Activity: The full listing below should be returned without a single change.

Provided entries:

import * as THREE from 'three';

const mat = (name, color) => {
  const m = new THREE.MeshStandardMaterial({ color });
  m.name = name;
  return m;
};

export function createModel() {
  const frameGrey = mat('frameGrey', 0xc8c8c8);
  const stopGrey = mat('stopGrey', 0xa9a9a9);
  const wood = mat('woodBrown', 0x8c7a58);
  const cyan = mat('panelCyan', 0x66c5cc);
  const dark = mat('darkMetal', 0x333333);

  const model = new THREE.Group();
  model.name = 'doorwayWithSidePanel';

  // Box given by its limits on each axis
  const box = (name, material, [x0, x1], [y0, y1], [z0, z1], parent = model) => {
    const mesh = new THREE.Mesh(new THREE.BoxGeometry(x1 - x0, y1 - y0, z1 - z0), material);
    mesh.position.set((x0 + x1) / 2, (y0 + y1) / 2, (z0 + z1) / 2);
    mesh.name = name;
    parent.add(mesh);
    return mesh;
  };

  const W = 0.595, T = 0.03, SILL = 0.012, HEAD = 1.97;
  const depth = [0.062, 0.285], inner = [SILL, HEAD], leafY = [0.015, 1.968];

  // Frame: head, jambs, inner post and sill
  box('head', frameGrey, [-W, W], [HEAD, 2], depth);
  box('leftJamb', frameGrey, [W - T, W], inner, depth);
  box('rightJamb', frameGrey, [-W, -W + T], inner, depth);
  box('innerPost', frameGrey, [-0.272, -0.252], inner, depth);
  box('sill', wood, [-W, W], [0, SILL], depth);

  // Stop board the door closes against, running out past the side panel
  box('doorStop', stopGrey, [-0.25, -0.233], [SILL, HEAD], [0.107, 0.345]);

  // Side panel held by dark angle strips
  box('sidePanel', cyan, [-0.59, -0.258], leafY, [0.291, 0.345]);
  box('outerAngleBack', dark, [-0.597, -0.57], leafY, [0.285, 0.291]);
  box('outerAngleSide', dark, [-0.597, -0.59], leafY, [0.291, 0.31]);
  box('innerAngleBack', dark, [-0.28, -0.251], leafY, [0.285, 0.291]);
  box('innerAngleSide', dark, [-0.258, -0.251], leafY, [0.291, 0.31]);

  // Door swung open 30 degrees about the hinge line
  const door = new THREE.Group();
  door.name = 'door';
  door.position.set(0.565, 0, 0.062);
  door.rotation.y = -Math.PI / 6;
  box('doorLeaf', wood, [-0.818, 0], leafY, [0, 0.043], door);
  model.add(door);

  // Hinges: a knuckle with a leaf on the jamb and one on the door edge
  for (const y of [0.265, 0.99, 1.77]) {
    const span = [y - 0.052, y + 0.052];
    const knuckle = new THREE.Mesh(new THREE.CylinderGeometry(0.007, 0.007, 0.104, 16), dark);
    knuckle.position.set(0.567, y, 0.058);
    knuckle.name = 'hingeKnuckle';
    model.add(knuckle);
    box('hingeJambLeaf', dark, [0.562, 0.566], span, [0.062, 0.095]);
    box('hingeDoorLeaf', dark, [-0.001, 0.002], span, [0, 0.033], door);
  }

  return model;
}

Response to the exercise:
import * as THREE from 'three';

const mat = (name, color) => {
  const m = new THREE.MeshStandardMaterial({ color });
  m.name = name;
  return m;
};

export function createModel() {
  const frameGrey = mat('frameGrey', 0xc8c8c8);
  const stopGrey = mat('stopGrey', 0xa9a9a9);
  const wood = mat('woodBrown', 0x8c7a58);
  const cyan = mat('panelCyan', 0x66c5cc);
  const dark = mat('darkMetal', 0x333333);

  const model = new THREE.Group();
  model.name = 'doorwayWithSidePanel';

  // Box given by its limits on each axis
  const box = (name, material, [x0, x1], [y0, y1], [z0, z1], parent = model) => {
    const mesh = new THREE.Mesh(new THREE.BoxGeometry(x1 - x0, y1 - y0, z1 - z0), material);
    mesh.position.set((x0 + x1) / 2, (y0 + y1) / 2, (z0 + z1) / 2);
    mesh.name = name;
    parent.add(mesh);
    return mesh;
  };

  const W = 0.595, T = 0.03, SILL = 0.012, HEAD = 1.97;
  const depth = [0.062, 0.285], inner = [SILL, HEAD], leafY = [0.015, 1.968];

  // Frame: head, jambs, inner post and sill
  box('head', frameGrey, [-W, W], [HEAD, 2], depth);
  box('leftJamb', frameGrey, [W - T, W], inner, depth);
  box('rightJamb', frameGrey, [-W, -W + T], inner, depth);
  box('innerPost', frameGrey, [-0.272, -0.252], inner, depth);
  box('sill', wood, [-W, W], [0, SILL], depth);

  // Stop board the door closes against, running out past the side panel
  box('doorStop', stopGrey, [-0.25, -0.233], [SILL, HEAD], [0.107, 0.345]);

  // Side panel held by dark angle strips
  box('sidePanel', cyan, [-0.59, -0.258], leafY, [0.291, 0.345]);
  box('outerAngleBack', dark, [-0.597, -0.57], leafY, [0.285, 0.291]);
  box('outerAngleSide', dark, [-0.597, -0.59], leafY, [0.291, 0.31]);
  box('innerAngleBack', dark, [-0.28, -0.251], leafY, [0.285, 0.291]);
  box('innerAngleSide', dark, [-0.258, -0.251], leafY, [0.291, 0.31]);

  // Door swung open 30 degrees about the hinge line
  const door = new THREE.Group();
  door.name = 'door';
  door.position.set(0.565, 0, 0.062);
  door.rotation.y = -Math.PI / 6;
  box('doorLeaf', wood, [-0.818, 0], leafY, [0, 0.043], door);
  model.add(door);

  // Hinges: a knuckle with a leaf on the jamb and one on the door edge
  for (const y of [0.265, 0.99, 1.77]) {
    const span = [y - 0.052, y + 0.052];
    const knuckle = new THREE.Mesh(new THREE.CylinderGeometry(0.007, 0.007, 0.104, 16), dark);
    knuckle.position.set(0.567, y, 0.058);
    knuckle.name = 'hingeKnuckle';
    model.add(knuckle);
    box('hingeJambLeaf', dark, [0.562, 0.566], span, [0.062, 0.095]);
    box('hingeDoorLeaf', dark, [-0.001, 0.002], span, [0, 0.033], door);
  }

  return model;
}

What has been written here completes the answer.